Source texts of formatted documents:
....................

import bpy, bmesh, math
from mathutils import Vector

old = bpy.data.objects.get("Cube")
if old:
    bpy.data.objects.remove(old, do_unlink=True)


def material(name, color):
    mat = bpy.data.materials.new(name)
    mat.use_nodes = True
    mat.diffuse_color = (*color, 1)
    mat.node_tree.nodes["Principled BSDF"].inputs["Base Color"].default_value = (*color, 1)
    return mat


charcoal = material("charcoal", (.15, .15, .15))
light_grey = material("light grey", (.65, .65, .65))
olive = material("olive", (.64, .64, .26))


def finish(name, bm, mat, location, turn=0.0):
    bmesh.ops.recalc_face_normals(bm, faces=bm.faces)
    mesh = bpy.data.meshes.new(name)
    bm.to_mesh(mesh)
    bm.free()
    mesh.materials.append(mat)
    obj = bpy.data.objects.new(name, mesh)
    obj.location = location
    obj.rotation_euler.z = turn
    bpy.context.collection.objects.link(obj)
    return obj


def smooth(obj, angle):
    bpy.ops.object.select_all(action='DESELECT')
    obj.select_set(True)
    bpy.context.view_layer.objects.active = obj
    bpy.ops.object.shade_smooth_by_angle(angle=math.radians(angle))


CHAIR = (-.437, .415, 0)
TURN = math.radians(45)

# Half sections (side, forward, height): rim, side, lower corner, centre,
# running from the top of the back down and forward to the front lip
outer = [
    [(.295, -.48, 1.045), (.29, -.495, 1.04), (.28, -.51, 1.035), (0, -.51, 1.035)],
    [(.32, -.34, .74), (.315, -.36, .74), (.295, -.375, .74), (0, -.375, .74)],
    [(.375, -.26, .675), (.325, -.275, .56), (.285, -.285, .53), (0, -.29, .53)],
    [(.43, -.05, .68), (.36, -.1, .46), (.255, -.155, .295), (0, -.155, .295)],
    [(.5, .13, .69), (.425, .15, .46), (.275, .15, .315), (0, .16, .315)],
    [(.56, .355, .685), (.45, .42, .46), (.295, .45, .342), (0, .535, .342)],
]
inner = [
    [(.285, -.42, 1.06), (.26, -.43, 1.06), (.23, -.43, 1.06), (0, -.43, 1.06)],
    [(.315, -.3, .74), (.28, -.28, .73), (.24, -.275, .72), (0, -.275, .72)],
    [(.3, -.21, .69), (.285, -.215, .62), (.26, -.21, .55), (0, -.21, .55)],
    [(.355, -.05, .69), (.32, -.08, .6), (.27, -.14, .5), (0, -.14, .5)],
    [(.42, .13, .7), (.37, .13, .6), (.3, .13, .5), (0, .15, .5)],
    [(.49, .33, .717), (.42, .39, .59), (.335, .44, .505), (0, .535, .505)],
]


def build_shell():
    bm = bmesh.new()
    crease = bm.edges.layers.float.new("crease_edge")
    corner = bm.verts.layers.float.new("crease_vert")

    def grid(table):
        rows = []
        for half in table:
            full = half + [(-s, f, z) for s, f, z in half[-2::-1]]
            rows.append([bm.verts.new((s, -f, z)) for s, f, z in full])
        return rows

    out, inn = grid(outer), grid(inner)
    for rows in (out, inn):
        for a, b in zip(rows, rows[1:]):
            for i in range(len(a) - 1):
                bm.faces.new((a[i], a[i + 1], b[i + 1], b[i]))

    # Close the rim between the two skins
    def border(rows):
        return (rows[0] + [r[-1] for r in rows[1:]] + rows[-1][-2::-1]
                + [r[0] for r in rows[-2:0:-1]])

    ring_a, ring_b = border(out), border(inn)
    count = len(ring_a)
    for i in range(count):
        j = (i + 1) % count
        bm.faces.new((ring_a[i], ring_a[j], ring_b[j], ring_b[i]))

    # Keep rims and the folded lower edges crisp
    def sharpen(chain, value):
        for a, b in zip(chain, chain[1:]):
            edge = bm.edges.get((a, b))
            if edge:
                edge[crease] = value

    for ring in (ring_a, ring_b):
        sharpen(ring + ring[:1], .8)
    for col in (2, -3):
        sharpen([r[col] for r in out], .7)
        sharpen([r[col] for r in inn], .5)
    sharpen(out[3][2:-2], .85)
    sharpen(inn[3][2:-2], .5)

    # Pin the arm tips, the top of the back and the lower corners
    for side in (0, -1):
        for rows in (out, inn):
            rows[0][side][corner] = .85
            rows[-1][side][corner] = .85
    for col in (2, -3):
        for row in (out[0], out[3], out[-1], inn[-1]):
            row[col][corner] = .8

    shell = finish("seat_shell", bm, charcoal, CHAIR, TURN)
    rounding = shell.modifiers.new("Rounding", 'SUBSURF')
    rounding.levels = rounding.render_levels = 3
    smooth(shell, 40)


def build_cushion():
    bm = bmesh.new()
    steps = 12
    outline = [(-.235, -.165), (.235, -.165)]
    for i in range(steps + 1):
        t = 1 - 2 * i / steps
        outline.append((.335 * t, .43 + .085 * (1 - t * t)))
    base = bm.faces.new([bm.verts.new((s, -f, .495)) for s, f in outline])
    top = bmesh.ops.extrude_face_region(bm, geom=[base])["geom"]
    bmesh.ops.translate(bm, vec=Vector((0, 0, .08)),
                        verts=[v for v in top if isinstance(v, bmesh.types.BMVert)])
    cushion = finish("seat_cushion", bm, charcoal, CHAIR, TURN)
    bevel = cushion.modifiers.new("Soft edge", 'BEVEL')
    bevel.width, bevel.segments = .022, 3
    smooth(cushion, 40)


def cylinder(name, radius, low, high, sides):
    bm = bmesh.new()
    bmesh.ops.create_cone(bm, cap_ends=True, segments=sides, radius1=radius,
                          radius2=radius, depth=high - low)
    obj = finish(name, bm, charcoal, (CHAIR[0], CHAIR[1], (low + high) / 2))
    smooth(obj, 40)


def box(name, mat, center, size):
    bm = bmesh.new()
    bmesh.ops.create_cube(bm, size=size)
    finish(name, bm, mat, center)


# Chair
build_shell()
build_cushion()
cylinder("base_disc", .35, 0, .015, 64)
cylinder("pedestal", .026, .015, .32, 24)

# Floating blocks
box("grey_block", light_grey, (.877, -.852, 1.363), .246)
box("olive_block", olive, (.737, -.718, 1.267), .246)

....................

EXERCISE DIRECTIONS: Give every line above again, word for word.

WRITTEN ANSWER:
import bpy, bmesh, math
from mathutils import Vector

old = bpy.data.objects.get("Cube")
if old:
    bpy.data.objects.remove(old, do_unlink=True)


def material(name, color):
    mat = bpy.data.materials.new(name)
    mat.use_nodes = True
    mat.diffuse_color = (*color, 1)
    mat.node_tree.nodes["Principled BSDF"].inputs["Base Color"].default_value = (*color, 1)
    return mat


charcoal = material("charcoal", (.15, .15, .15))
light_grey = material("light grey", (.65, .65, .65))
olive = material("olive", (.64, .64, .26))


def finish(name, bm, mat, location, turn=0.0):
    bmesh.ops.recalc_face_normals(bm, faces=bm.faces)
    mesh = bpy.data.meshes.new(name)
    bm.to_mesh(mesh)
    bm.free()
    mesh.materials.append(mat)
    obj = bpy.data.objects.new(name, mesh)
    obj.location = location
    obj.rotation_euler.z = turn
    bpy.context.collection.objects.link(obj)
    return obj


def smooth(obj, angle):
    bpy.ops.object.select_all(action='DESELECT')
    obj.select_set(True)
    bpy.context.view_layer.objects.active = obj
    bpy.ops.object.shade_smooth_by_angle(angle=math.radians(angle))


CHAIR = (-.437, .415, 0)
TURN = math.radians(45)

# Half sections (side, forward, height): rim, side, lower corner, centre,
# running from the top of the back down and forward to the front lip
outer = [
    [(.295, -.48, 1.045), (.29, -.495, 1.04), (.28, -.51, 1.035), (0, -.51, 1.035)],
    [(.32, -.34, .74), (.315, -.36, .74), (.295, -.375, .74), (0, -.375, .74)],
    [(.375, -.26, .675), (.325, -.275, .56), (.285, -.285, .53), (0, -.29, .53)],
    [(.43, -.05, .68), (.36, -.1, .46), (.255, -.155, .295), (0, -.155, .295)],
    [(.5, .13, .69), (.425, .15, .46), (.275, .15, .315), (0, .16, .315)],
    [(.56, .355, .685), (.45, .42, .46), (.295, .45, .342), (0, .535, .342)],
]
inner = [
    [(.285, -.42, 1.06), (.26, -.43, 1.06), (.23, -.43, 1.06), (0, -.43, 1.06)],
    [(.315, -.3, .74), (.28, -.28, .73), (.24, -.275, .72), (0, -.275, .72)],
    [(.3, -.21, .69), (.285, -.215, .62), (.26, -.21, .55), (0, -.21, .55)],
    [(.355, -.05, .69), (.32, -.08, .6), (.27, -.14, .5), (0, -.14, .5)],
    [(.42, .13, .7), (.37, .13, .6), (.3, .13, .5), (0, .15, .5)],
    [(.49, .33, .717), (.42, .39, .59), (.335, .44, .505), (0, .535, .505)],
]


def build_shell():
    bm = bmesh.new()
    crease = bm.edges.layers.float.new("crease_edge")
    corner = bm.verts.layers.float.new("crease_vert")

    def grid(table):
        rows = []
        for half in table:
            full = half + [(-s, f, z) for s, f, z in half[-2::-1]]
            rows.append([bm.verts.new((s, -f, z)) for s, f, z in full])
        return rows

    out, inn = grid(outer), grid(inner)
    for rows in (out, inn):
        for a, b in zip(rows, rows[1:]):
            for i in range(len(a) - 1):
                bm.faces.new((a[i], a[i + 1], b[i + 1], b[i]))

    # Close the rim between the two skins
    def border(rows):
        return (rows[0] + [r[-1] for r in rows[1:]] + rows[-1][-2::-1]
                + [r[0] for r in rows[-2:0:-1]])

    ring_a, ring_b = border(out), border(inn)
    count = len(ring_a)
    for i in range(count):
        j = (i + 1) % count
        bm.faces.new((ring_a[i], ring_a[j], ring_b[j], ring_b[i]))

    # Keep rims and the folded lower edges crisp
    def sharpen(chain, value):
        for a, b in zip(chain, chain[1:]):
            edge = bm.edges.get((a, b))
            if edge:
                edge[crease] = value

    for ring in (ring_a, ring_b):
        sharpen(ring + ring[:1], .8)
    for col in (2, -3):
        sharpen([r[col] for r in out], .7)
        sharpen([r[col] for r in inn], .5)
    sharpen(out[3][2:-2], .85)
    sharpen(inn[3][2:-2], .5)

    # Pin the arm tips, the top of the back and the lower corners
    for side in (0, -1):
        for rows in (out, inn):
            rows[0][side][corner] = .85
            rows[-1][side][corner] = .85
    for col in (2, -3):
        for row in (out[0], out[3], out[-1], inn[-1]):
            row[col][corner] = .8

    shell = finish("seat_shell", bm, charcoal, CHAIR, TURN)
    rounding = shell.modifiers.new("Rounding", 'SUBSURF')
    rounding.levels = rounding.render_levels = 3
    smooth(shell, 40)


def build_cushion():
    bm = bmesh.new()
    steps = 12
    outline = [(-.235, -.165), (.235, -.165)]
    for i in range(steps + 1):
        t = 1 - 2 * i / steps
        outline.append((.335 * t, .43 + .085 * (1 - t * t)))
    base = bm.faces.new([bm.verts.new((s, -f, .495)) for s, f in outline])
    top = bmesh.ops.extrude_face_region(bm, geom=[base])["geom"]
    bmesh.ops.translate(bm, vec=Vector((0, 0, .08)),
                        verts=[v for v in top if isinstance(v, bmesh.types.BMVert)])
    cushion = finish("seat_cushion", bm, charcoal, CHAIR, TURN)
    bevel = cushion.modifiers.new("Soft edge", 'BEVEL')
    bevel.width, bevel.segments = .022, 3
    smooth(cushion, 40)


def cylinder(name, radius, low, high, sides):
    bm = bmesh.new()
    bmesh.ops.create_cone(bm, cap_ends=True, segments=sides, radius1=radius,
                          radius2=radius, depth=high - low)
    obj = finish(name, bm, charcoal, (CHAIR[0], CHAIR[1], (low + high) / 2))
    smooth(obj, 40)


def box(name, mat, center, size):
    bm = bmesh.new()
    bmesh.ops.create_cube(bm, size=size)
    finish(name, bm, mat, center)


# Chair
build_shell()
build_cushion()
cylinder("base_disc", .35, 0, .015, 64)
cylinder("pedestal", .026, .015, .32, 24)

# Floating blocks
box("grey_block", light_grey, (.877, -.852, 1.363), .246)
box("olive_block", olive, (.737, -.718, 1.267), .246)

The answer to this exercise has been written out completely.